Today at Google I/O, our annual conference for developers, we announced that Android apps will be coming to Chromebooks. That means you’ll be able to do things like edit photos in Photoshop Mix, make a Skype call, open up Office files and work offline -- or take a break with games like Minecraft.
In 2015, US K-12 schools purchased more Chromebooks than all other devices combined (source) and adoption continues to increase in classrooms around the globe. To add even more flexibility to these fast, secure and easy-to-manage devices, we will be bringing Android apps to select Chromebooks, offering access to more content, increased offline options and additional touch-optimized apps for touchscreen models.
Android apps for Chromebooks
A few popular Android apps are already available today on Chromebooks through the App Runtime for Chrome program.
LightSail, an adaptive literacy solution for schools, is one example. "Fostering a love of reading among my English Language Learners has been an ongoing struggle in our class.
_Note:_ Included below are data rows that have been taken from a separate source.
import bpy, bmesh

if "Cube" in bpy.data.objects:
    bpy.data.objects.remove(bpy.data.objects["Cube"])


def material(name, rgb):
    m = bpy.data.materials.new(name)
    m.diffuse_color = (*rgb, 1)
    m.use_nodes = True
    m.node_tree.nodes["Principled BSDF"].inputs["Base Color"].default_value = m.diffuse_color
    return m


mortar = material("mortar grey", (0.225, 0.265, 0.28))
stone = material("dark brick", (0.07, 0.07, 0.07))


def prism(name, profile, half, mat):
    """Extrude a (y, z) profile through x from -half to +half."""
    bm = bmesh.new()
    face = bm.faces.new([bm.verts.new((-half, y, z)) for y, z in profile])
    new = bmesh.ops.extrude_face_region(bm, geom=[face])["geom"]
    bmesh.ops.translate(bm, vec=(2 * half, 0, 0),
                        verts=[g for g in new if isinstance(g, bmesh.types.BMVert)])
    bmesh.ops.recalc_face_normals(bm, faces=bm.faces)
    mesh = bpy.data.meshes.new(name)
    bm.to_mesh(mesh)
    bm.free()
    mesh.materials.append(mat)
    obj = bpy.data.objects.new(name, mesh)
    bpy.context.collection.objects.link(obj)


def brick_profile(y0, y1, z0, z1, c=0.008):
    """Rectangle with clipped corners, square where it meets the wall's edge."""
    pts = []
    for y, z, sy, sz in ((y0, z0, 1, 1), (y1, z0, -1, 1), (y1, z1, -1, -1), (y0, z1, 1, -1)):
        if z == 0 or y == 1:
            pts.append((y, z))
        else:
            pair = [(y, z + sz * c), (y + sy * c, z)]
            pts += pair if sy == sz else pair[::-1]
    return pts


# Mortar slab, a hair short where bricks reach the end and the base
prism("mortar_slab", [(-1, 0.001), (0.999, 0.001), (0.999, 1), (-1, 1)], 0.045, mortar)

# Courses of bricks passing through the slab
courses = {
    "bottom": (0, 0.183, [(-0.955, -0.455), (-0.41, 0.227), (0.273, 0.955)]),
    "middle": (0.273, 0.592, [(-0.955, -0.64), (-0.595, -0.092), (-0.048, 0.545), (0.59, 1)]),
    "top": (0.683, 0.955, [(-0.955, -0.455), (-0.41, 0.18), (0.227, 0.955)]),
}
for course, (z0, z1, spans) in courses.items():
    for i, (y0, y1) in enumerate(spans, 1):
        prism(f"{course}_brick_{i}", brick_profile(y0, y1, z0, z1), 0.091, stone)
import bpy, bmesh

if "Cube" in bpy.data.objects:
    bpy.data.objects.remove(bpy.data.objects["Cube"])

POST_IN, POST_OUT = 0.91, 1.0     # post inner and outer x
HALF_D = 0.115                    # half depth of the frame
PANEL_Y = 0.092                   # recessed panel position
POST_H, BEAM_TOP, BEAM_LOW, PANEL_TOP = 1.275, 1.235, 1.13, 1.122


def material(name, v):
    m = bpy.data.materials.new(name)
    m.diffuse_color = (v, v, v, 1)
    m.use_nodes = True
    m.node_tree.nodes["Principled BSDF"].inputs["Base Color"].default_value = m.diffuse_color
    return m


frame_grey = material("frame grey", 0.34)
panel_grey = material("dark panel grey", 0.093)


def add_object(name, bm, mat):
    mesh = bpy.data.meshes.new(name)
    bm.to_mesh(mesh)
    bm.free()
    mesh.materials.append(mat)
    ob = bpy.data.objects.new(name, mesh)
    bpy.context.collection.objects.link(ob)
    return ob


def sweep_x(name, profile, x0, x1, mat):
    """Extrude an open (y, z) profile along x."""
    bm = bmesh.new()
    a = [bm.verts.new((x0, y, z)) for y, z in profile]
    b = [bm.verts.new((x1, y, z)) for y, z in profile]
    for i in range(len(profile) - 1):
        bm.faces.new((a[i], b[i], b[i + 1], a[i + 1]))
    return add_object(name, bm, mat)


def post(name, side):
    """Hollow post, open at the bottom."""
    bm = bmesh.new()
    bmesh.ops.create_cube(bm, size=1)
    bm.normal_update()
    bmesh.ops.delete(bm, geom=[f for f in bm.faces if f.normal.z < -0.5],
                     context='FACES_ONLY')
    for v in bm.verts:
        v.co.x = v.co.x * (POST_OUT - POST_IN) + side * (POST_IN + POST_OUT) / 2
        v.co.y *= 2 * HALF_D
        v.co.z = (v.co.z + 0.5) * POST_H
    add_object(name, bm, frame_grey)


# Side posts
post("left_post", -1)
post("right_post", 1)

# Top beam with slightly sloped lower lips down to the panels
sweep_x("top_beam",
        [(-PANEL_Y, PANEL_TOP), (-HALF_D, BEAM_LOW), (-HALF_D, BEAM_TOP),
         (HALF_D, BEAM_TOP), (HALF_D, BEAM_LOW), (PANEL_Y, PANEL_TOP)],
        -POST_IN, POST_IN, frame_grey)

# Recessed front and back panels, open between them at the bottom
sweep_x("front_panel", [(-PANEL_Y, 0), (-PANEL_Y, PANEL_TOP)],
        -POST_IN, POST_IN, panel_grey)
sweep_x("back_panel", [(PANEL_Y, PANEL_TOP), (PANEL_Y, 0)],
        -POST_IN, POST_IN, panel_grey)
After introducing LightSail on our school's Chromebooks, I have witnessed a true enjoyment of reading, with students reading for up to 40 minutes at a time on a regular basis. That type of stamina is something I have not seen before from these formerly reluctant readers,” says Christina Di Pietro, an ESL & Humanities Teacher at the James P. Timilty Middle School in Boston, MA. Since LightSail’s Android app became available, students have had another tool in their digital backpack to help them build reading comprehension skills.
For schools with supported touchscreen Chromebooks, touch-optimized Android apps like Explain Everything open up a world of possibilities for students. “The touchscreen on the Chromebooks allows students to enhance the content they create using Explain Everything, making their thinking visible and interactive,” says Jennifer Schlie-Reed, a Digital Learning Coach at Eisenhower Middle/High School in New Berlin, WI. "It provides students opportunities to demonstrate their learning in unique ways.”
The Android app Open eBooks will be available on Chromebooks soon, and is part of the White House ConnectED Initiative. Stacy Kinney, a Librarian and Media Specialist at O.A. Fleming Elementary in Freeport, TX, used Open eBooks to “put otherwise costly books into the hands of our children.” Stacy’s school is a Title One campus. “I value the Open eBook app because it makes quality, appealing books accessible to my students and their families.”
|Open eBooks app running on a Chromebook|
School IT administrators will have full control over selecting and managing the Android apps made available to their managed users on Chromebooks. They’ll manage Android apps using the same cloud-based Chromebook content controls they love today, through Google’s Admin Console.
We can’t wait to bring more Android apps to Chromebooks, which will come to supported devices in the 2016-17 school year. In the meantime, you can learn more about bringing Chromebooks to your school.
If you’re an Android app developer looking to bring your app to schools, you can learn more here.